“It is above all on days of weariness, sickness, impatience, temptation, spiritual dryness, and trials, during hours of sometimes terrible anguish which press upon a soul, that holy abandonment is most pleasing to God.” (Blessed Columba Marmion)
“Take a step at a time in the darkness, and the path will unwind beneath your feet. It is not necessary to understand God’s purposes. Just follow his will.” (St. Thérèse Couderc)
“So when we prayed and have a multitude of distractions like troublesome flies, as long as they displease us and we do what lies in our power to turn from them faithfully, our prayer doesn’t stop being good and acceptable to God. We may be sure of this.” (St. Jane Frances de Chantal)
And my final excerpt from Fr. Marc Foley’s book, The Context of Holiness:
Acts of faith are expressed in two ways. The first is our willingness to jump into the darkness, that is, choosing to trust in God’s guidance as we venture into the unknown. The second is our willingness to sit in the darkness, which is continuing to do God’s will when our emotional resources are depleted and life seems hollow, meaningless and absurd. . . .
These are the worst times in our life of faith when viewed from a psychological and emotional perspective. But from a spiritual vantage point, they are potentially the best of times. For when we continue to do God’s will without emotional support, our love for God and neighbor grows and is purified.
Why does God seem to hide from us?
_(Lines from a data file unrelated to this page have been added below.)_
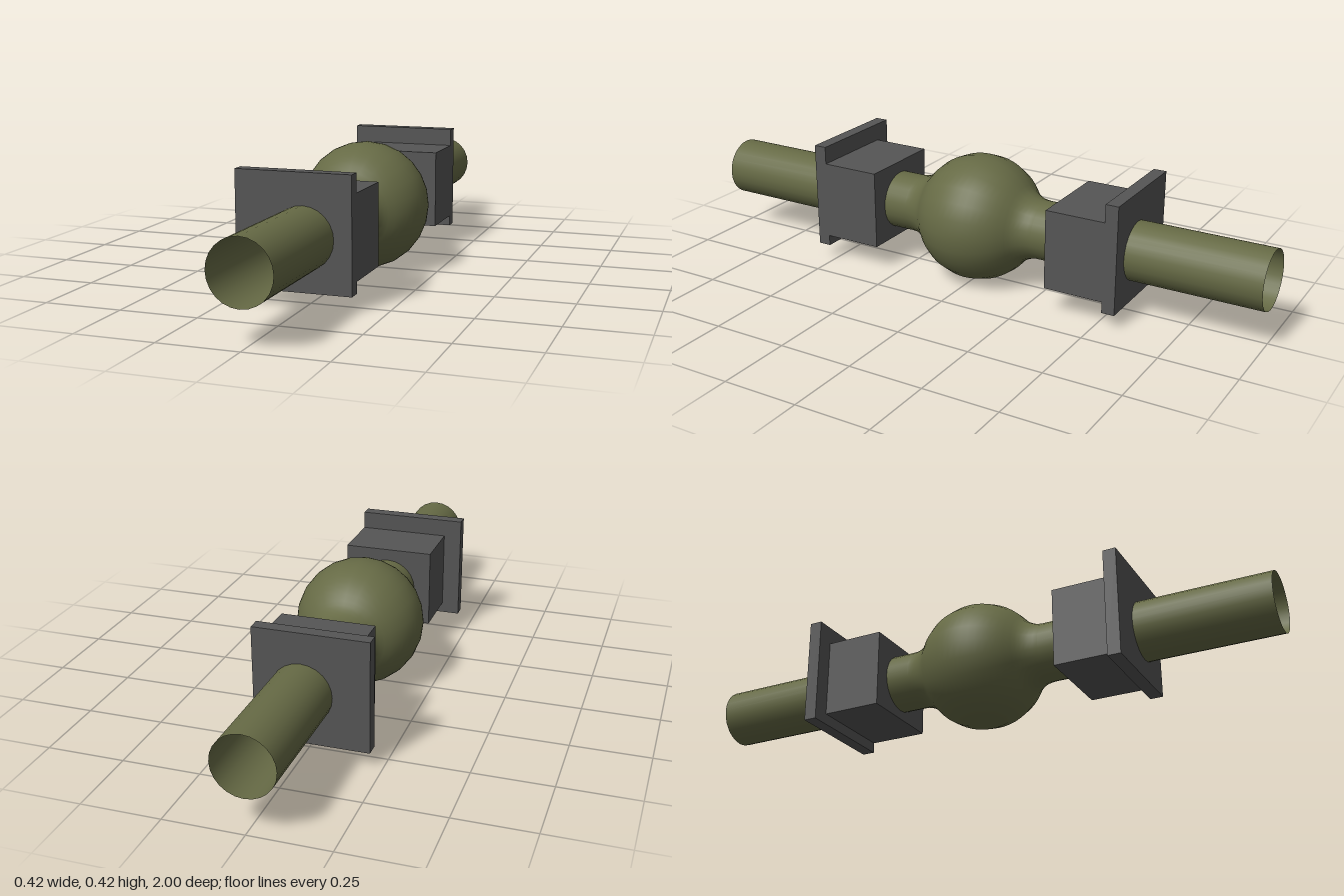
import * as THREE from 'three';

const AXIS_Y = 0.213;
const SIDES = 24;

// Half profile (radius, distance along axis): ball, concave fillet, straight pipe
function halfProfile() {
  const ballR = 0.2105, pipeR = 0.097, filletZ = 0.24, filletR = 0.101;
  const contact = Math.atan2(filletZ, pipeR + filletR);
  const pts = [];
  for (let i = 0; i <= 8; i++) {
    const a = (contact * i) / 8;
    pts.push(new THREE.Vector2(ballR * Math.cos(a), ballR * Math.sin(a)));
  }
  for (let i = 1; i <= 6; i++) {
    const a = contact + ((Math.PI / 2 - contact) - (Math.PI / 2 - contact) * 1) + 0;
    const t = a * (1 - i / 6) + 0;
    // sweep from the ball's tangent point down to the pipe wall
    const ang = (Math.PI / 2 - contact) * (1 - i / 6) + (Math.PI / 2) * (i / 6);
    pts.push(new THREE.Vector2(
      pipeR + filletR - filletR * Math.sin(ang),
      filletZ - filletR * Math.cos(ang)
    ));
  }
  pts.push(new THREE.Vector2(pipeR, 1));
  return pts;
}

export function createModel() {
  const group = new THREE.Group();
  const olive = new THREE.MeshStandardMaterial({ color: 0x666a45, side: THREE.DoubleSide });
  const grey = new THREE.MeshStandardMaterial({ color: 0x555555 });

  // Open-ended pipe with a ball in the middle, turned along z
  const half = halfProfile();
  const mirrored = half.slice(1).reverse().map((p) => new THREE.Vector2(p.x, -p.y));
  const pipeGeometry = new THREE.LatheGeometry([...mirrored, ...half], SIDES);
  pipeGeometry.rotateX(Math.PI / 2);
  const pipe = new THREE.Mesh(pipeGeometry, olive);
  pipe.name = 'pipeWithBall';
  pipe.position.y = AXIS_Y;
  group.add(pipe);

  function box(name, parent, min, max) {
    const size = max.map((v, i) => v - min[i]);
    const mesh = new THREE.Mesh(new THREE.BoxGeometry(...size), grey);
    mesh.position.set(...max.map((v, i) => (v + min[i]) / 2));
    mesh.name = name;
    parent.add(mesh);
  }

  // Clamp block and offset flange at each end
  for (const s of [1, -1]) {
    const clamp = new THREE.Group();
    clamp.name = s > 0 ? 'frontClamp' : 'backClamp';
    const span = (a, b) => (s > 0 ? [a, b] : [-b, -a]);
    const [b0, b1] = span(0.32, 0.52);
    const [f0, f1] = span(0.52, 0.563);
    box('clampBlock', clamp, [-0.152, 0.086, b0], [0.152, 0.349, b1]);
    box('clampFlange', clamp, [-0.212, 0.05, f0], [0.152, 0.408, f1]);
    group.add(clamp);
  }
  return group;
}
“‘. . . Then he also went, not publicly, but as it were in secret’ (Jn 7.10). This preference for hiddenness, for remaining unseen, seems to have been a definite impulse of Jesus, clearly depicted on a few occasions in the gospel. It appears he wanted to go unobserved during certain interludes, to pass shrouded through the crowds, inconspicuous and ordinary, even after he began his public life. Surely this desire to remain unrecognized cannot have been a capricious gesture. What is happening here, since in other places he is intent on revealing himself? Does it give hint of a divine attribute which we have not named properly, and yet of vital importance for knowing God’s relations with our soul? These occasions when he desired to remain concealed and unnoticed, are they showing us the shape and contour, as it were, of the only encounter with God at times available to us? Must we necessarily seek him in his hiddenness if we are to find him?” (Fr. Donald Haggerty, Contemplative Provocations)